[[ Data in this exercise open ]]

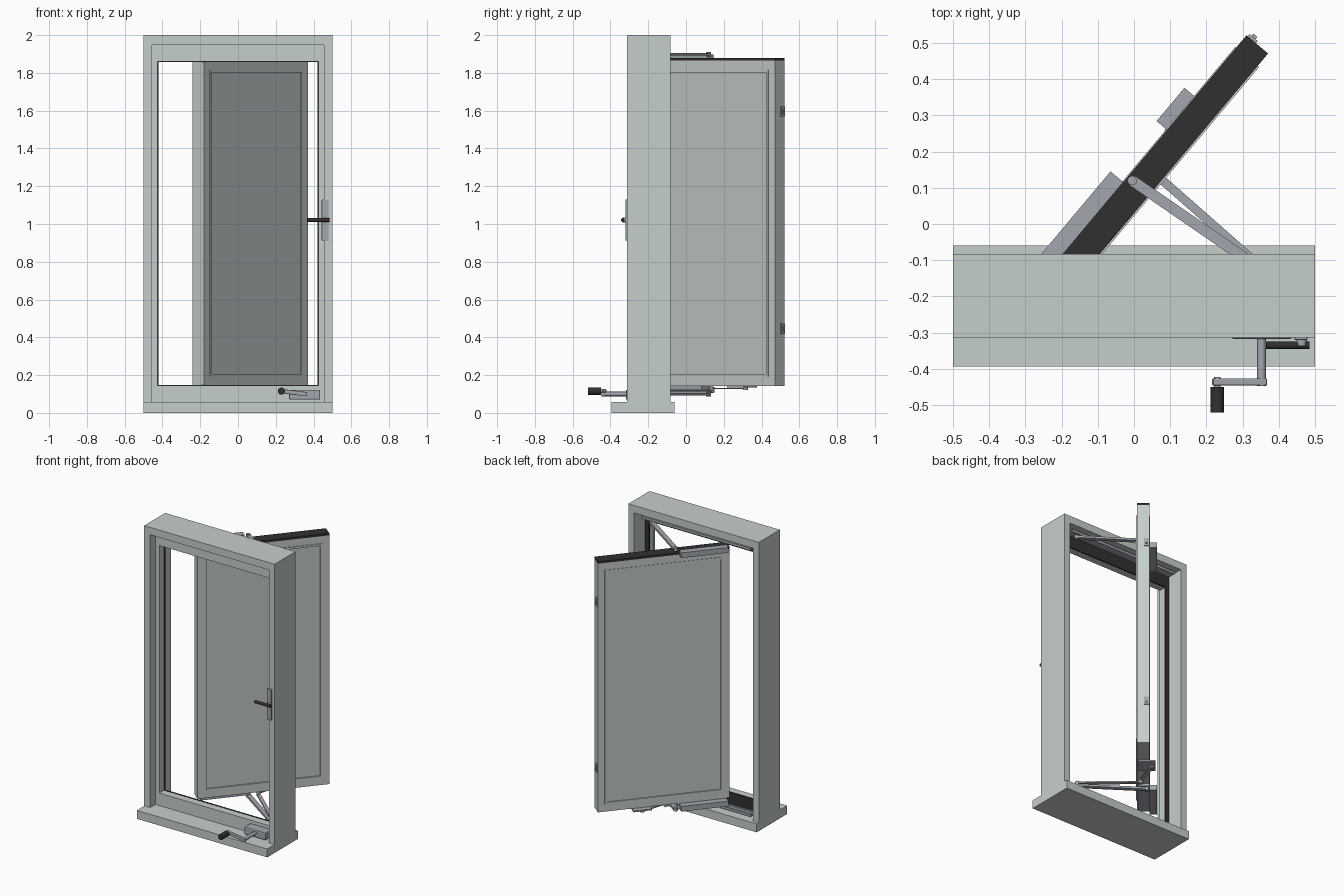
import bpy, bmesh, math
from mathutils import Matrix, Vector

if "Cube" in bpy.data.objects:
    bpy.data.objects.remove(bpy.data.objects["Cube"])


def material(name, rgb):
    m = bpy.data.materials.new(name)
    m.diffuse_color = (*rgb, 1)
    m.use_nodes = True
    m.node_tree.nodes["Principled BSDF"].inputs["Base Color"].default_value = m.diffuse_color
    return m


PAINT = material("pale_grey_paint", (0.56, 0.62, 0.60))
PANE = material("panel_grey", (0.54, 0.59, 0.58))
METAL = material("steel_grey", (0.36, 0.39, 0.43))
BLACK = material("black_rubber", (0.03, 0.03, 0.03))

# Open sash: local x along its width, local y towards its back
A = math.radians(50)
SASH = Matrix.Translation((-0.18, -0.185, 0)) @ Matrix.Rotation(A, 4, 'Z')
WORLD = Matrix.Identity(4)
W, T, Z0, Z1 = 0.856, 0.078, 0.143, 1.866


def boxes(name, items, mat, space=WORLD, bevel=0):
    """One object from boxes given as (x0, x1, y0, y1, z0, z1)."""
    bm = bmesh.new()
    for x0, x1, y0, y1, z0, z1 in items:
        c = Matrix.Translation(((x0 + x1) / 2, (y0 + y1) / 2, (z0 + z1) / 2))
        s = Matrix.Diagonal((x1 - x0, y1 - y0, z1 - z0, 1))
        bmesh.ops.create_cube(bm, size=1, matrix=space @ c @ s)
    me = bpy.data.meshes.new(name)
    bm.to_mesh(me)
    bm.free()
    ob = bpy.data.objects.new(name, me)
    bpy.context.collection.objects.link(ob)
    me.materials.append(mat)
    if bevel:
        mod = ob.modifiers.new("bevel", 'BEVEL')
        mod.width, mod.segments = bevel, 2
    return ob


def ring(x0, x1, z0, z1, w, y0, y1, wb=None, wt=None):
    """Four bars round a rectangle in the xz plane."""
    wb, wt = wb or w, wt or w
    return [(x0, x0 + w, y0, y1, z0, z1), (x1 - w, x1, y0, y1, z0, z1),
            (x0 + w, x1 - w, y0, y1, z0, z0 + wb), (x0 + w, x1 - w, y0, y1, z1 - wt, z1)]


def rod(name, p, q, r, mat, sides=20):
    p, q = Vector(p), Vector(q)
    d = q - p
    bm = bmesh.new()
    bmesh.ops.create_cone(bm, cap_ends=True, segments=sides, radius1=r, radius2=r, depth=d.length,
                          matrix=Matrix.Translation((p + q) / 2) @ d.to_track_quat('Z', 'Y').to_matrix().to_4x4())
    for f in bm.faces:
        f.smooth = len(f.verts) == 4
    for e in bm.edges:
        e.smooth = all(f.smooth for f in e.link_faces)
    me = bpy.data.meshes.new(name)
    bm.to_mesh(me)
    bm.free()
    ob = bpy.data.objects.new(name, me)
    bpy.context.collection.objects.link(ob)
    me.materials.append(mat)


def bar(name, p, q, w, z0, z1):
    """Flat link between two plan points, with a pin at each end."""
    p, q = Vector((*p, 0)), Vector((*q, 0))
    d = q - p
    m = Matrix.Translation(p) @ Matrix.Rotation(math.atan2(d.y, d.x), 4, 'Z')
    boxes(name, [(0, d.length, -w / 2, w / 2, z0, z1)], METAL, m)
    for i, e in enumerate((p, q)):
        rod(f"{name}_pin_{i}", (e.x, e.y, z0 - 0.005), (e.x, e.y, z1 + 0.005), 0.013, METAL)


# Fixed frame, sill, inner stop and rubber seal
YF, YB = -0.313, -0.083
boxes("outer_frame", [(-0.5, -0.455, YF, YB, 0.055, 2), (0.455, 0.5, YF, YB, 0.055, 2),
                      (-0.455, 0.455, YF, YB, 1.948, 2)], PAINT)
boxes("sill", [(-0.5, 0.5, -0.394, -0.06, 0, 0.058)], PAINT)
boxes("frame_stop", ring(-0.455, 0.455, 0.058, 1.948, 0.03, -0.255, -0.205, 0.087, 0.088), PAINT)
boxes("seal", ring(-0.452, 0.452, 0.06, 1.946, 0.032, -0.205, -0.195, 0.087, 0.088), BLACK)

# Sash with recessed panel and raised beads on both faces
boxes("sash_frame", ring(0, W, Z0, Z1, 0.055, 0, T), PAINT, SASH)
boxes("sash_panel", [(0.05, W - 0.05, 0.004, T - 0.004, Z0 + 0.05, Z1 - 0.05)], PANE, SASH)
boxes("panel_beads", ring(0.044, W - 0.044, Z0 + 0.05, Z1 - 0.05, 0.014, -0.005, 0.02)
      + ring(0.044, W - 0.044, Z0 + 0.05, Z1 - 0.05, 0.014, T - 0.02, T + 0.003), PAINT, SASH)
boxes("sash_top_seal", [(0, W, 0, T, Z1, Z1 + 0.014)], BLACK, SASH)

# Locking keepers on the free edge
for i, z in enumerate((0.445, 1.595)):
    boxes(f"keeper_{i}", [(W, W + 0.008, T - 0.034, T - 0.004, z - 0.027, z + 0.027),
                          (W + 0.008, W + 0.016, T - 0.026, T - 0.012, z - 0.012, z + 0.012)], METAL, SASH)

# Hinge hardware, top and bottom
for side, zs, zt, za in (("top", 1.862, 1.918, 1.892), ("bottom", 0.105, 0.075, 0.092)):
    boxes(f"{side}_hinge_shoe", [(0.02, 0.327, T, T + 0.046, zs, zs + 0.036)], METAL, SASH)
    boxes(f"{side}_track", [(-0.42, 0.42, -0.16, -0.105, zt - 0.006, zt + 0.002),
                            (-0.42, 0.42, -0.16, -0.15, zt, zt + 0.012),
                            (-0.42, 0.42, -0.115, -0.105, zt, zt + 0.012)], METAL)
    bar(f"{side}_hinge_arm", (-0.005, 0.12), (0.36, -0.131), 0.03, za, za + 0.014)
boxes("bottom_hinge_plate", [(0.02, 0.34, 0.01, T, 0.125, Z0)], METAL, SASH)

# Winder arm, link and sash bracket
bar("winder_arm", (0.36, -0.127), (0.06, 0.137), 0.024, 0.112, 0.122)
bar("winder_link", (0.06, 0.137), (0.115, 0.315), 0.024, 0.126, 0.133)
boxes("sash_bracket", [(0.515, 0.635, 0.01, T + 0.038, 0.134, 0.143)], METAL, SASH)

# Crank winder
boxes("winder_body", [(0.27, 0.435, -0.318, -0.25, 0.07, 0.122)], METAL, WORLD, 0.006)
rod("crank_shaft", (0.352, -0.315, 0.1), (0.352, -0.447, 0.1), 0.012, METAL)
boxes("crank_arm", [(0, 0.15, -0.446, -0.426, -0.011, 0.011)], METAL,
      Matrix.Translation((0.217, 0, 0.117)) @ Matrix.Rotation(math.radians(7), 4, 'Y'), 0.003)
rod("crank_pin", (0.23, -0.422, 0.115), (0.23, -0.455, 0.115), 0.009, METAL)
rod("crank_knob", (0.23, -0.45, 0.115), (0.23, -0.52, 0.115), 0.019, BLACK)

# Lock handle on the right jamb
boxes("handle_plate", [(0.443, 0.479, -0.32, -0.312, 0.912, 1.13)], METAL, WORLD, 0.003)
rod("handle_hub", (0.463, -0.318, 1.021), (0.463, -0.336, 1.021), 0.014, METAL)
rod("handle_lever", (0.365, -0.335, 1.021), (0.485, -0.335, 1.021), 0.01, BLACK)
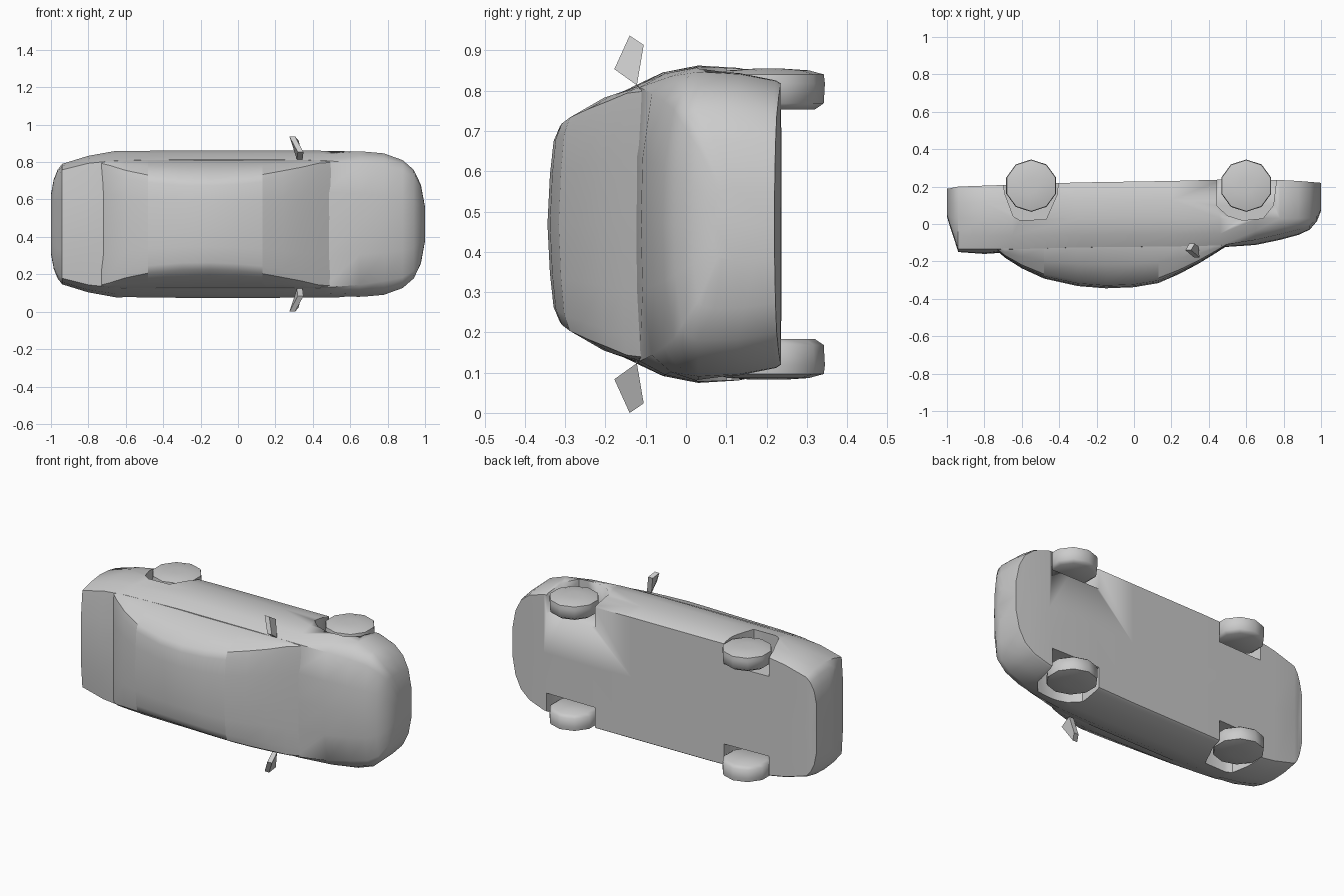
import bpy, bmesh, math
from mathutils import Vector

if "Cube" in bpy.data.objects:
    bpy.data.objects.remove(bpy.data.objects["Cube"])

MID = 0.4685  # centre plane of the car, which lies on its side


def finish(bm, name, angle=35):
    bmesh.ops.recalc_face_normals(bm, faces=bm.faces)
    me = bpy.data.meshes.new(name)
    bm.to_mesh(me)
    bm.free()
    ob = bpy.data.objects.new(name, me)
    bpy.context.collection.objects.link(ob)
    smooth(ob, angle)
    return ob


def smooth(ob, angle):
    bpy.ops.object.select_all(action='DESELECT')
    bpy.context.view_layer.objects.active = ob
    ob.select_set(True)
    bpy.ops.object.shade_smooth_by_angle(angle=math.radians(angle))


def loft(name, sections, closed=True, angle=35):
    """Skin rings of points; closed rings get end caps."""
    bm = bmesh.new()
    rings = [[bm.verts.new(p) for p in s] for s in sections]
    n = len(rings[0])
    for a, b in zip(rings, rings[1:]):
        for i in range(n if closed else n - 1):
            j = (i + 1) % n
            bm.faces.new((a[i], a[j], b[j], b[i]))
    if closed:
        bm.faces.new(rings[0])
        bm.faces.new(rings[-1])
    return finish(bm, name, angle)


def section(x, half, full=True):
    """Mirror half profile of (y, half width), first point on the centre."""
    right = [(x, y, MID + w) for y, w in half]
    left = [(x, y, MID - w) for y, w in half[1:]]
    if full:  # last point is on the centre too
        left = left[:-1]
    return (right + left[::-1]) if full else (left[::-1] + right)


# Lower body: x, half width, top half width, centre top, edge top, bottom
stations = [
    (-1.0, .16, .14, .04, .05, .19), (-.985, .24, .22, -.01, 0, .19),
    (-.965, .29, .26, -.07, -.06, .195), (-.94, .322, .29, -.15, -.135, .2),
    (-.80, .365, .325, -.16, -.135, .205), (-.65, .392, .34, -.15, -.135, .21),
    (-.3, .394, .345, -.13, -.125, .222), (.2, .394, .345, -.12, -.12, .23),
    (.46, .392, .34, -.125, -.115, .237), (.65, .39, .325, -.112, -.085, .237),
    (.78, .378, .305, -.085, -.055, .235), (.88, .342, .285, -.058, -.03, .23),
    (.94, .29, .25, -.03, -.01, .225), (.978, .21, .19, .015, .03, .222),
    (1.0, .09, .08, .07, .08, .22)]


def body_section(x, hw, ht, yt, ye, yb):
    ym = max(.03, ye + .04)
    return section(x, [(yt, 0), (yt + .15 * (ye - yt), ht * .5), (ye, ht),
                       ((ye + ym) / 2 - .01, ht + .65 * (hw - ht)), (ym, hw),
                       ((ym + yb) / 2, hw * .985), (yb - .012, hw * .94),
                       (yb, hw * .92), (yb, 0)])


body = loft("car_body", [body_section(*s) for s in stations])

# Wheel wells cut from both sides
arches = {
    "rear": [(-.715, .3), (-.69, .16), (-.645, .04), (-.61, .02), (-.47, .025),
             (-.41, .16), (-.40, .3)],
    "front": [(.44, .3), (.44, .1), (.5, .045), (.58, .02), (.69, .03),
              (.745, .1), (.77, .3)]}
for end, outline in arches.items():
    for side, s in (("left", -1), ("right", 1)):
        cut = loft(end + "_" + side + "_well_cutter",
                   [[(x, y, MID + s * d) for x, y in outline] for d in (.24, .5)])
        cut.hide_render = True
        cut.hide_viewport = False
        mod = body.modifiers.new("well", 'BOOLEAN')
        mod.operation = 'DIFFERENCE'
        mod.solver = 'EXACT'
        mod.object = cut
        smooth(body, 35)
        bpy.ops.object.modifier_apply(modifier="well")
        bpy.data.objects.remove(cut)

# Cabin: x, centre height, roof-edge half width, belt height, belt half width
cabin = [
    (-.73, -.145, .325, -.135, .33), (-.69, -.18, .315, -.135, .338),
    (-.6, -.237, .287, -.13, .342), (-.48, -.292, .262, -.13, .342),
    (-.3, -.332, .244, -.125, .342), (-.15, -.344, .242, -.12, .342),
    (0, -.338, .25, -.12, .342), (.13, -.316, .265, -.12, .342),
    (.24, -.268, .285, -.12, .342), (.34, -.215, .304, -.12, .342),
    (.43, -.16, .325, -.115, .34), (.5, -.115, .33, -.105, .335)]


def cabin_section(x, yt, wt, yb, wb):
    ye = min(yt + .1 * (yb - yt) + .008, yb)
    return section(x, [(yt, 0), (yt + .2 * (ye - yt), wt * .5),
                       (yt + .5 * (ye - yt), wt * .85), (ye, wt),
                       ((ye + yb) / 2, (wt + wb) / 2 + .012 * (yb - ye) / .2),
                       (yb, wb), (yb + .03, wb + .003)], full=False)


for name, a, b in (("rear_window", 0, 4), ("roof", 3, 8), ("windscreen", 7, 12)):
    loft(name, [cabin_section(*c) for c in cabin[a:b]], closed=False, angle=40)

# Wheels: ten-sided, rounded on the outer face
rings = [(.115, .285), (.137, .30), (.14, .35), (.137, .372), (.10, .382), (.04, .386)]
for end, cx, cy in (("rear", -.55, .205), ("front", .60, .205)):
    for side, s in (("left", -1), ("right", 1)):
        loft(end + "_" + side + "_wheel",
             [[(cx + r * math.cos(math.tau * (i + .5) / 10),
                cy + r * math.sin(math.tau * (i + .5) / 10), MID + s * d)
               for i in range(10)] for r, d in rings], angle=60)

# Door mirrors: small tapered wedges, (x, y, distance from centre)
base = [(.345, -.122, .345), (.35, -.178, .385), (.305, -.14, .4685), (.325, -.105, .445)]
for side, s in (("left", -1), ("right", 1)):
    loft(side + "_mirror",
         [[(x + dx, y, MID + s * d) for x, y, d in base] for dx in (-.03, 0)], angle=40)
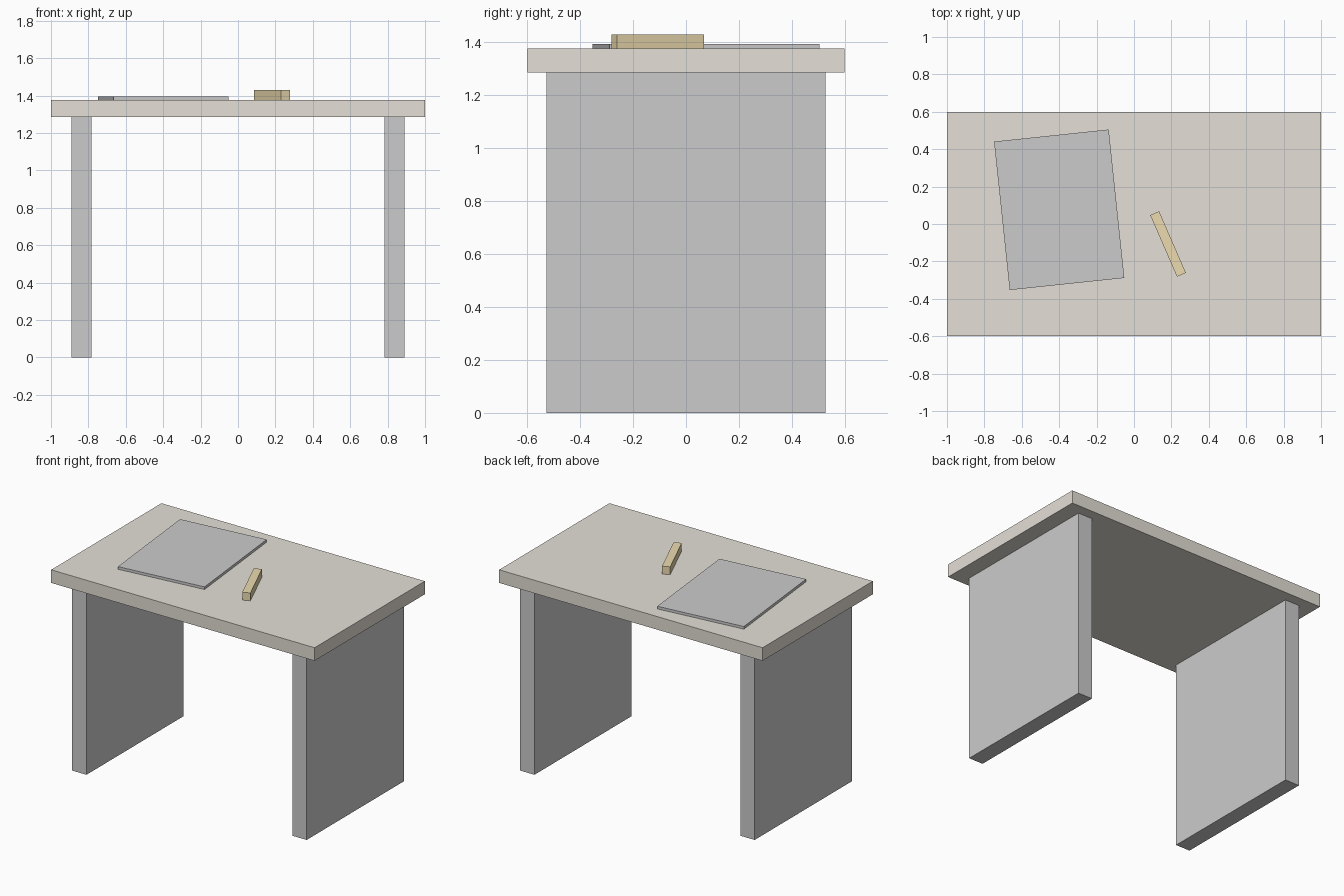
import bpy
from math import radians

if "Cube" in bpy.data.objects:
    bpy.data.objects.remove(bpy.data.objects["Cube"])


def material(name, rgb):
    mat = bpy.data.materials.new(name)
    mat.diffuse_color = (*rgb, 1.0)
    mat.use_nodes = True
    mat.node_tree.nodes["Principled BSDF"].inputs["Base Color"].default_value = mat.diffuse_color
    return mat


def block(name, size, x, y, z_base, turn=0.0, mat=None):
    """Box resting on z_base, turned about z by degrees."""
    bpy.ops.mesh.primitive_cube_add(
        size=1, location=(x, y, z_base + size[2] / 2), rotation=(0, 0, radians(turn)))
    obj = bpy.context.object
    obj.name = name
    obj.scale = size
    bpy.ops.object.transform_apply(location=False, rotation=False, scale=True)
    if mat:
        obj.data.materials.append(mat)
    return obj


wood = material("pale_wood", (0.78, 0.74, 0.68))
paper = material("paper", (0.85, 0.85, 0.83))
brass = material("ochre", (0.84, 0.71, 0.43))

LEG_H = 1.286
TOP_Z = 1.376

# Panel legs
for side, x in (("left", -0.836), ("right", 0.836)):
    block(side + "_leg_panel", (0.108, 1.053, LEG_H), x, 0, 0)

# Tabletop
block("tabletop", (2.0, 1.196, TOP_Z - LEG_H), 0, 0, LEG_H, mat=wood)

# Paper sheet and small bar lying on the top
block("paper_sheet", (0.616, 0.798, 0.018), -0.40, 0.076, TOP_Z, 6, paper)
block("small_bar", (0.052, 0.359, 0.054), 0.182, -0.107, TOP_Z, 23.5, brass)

[[ Data in this exercise closed ]]

* Your assignment
Only one stretch of the entries above is wanted: the lines from the one containing "for i, z in" through the one containing "(W + 0.008, W". Please reproduce it exactly.

* Solution for this task
for i, z in enumerate((0.445, 1.595)):
    boxes(f"keeper_{i}", [(W, W + 0.008, T - 0.034, T - 0.004, z - 0.027, z + 0.027),
                          (W + 0.008, W + 0.016, T - 0.026, T - 0.012, z - 0.012, z + 0.012)], METAL, SASH)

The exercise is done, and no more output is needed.